● WORK INSTRUCTION:
All lines before the one containing "angle_limit=0.01, verts=bm.verts, edges=bm.edges)", plus that line itself, are to be printed exactly as they appear below.

● DATA PROVIDED:
[Start of Attachment]
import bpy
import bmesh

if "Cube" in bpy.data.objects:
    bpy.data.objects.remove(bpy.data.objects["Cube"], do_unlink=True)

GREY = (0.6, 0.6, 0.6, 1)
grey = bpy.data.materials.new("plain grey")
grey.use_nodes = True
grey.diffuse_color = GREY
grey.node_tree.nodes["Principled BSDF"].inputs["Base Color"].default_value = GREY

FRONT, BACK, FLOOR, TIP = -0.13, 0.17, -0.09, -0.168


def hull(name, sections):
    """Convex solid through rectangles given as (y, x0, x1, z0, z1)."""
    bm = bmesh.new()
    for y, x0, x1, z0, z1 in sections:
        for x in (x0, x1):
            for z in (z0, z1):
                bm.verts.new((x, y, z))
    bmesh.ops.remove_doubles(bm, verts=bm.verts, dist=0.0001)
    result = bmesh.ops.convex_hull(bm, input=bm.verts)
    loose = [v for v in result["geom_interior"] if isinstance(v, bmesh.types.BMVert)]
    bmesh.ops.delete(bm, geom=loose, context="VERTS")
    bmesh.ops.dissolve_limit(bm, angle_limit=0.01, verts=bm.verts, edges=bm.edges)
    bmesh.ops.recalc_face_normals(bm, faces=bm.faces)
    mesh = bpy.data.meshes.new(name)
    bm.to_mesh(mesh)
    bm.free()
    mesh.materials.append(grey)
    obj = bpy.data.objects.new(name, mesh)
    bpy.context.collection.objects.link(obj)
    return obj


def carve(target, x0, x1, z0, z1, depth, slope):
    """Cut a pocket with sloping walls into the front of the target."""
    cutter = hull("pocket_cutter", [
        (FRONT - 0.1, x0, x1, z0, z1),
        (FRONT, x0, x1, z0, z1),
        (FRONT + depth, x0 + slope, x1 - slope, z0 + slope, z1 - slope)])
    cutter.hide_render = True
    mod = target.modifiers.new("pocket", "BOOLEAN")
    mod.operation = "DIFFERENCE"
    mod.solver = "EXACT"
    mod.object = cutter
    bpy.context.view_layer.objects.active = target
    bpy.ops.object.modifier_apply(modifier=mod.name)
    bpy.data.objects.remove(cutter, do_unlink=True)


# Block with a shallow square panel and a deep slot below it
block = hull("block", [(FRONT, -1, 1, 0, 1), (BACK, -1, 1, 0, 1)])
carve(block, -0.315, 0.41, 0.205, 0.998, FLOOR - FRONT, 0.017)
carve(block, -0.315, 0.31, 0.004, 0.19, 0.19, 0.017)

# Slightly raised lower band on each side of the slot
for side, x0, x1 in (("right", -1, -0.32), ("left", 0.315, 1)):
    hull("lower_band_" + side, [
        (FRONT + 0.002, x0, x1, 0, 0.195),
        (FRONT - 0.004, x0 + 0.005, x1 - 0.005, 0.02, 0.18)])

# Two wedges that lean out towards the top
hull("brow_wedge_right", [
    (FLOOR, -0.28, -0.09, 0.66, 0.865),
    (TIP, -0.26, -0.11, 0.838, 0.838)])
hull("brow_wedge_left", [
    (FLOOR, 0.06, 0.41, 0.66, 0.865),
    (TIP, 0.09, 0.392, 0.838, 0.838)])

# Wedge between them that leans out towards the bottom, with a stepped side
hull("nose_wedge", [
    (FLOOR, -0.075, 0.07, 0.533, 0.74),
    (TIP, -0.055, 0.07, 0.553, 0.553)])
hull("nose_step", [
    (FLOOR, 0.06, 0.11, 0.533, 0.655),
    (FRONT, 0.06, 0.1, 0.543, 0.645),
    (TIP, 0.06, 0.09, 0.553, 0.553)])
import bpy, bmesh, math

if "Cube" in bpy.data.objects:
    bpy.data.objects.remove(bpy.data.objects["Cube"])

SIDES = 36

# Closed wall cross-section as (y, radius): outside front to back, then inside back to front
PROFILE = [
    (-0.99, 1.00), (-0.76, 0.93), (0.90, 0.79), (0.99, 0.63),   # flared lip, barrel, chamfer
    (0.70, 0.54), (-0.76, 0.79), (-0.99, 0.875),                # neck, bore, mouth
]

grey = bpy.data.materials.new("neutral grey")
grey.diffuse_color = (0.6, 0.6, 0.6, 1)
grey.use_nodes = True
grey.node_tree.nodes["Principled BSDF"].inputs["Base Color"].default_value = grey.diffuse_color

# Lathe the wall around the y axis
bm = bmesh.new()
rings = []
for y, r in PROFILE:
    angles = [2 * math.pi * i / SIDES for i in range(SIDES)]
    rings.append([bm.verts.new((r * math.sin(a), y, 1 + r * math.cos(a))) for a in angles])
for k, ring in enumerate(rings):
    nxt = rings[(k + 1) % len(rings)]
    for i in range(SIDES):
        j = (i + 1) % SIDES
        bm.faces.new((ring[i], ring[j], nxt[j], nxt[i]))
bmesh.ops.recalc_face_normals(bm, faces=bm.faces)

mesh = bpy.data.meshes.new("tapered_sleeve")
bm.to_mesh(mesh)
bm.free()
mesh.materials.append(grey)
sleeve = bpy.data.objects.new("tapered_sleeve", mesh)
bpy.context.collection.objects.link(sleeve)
[End of Attachment]
● RESULT OF THIS TASK:
import bpy
import bmesh

if "Cube" in bpy.data.objects:
    bpy.data.objects.remove(bpy.data.objects["Cube"], do_unlink=True)

GREY = (0.6, 0.6, 0.6, 1)
grey = bpy.data.materials.new("plain grey")
grey.use_nodes = True
grey.diffuse_color = GREY
grey.node_tree.nodes["Principled BSDF"].inputs["Base Color"].default_value = GREY

FRONT, BACK, FLOOR, TIP = -0.13, 0.17, -0.09, -0.168


def hull(name, sections):
    """Convex solid through rectangles given as (y, x0, x1, z0, z1)."""
    bm = bmesh.new()
    for y, x0, x1, z0, z1 in sections:
        for x in (x0, x1):
            for z in (z0, z1):
                bm.verts.new((x, y, z))
    bmesh.ops.remove_doubles(bm, verts=bm.verts, dist=0.0001)
    result = bmesh.ops.convex_hull(bm, input=bm.verts)
    loose = [v for v in result["geom_interior"] if isinstance(v, bmesh.types.BMVert)]
    bmesh.ops.delete(bm, geom=loose, context="VERTS")
    bmesh.ops.dissolve_limit(bm, angle_limit=0.01, verts=bm.verts, edges=bm.edges)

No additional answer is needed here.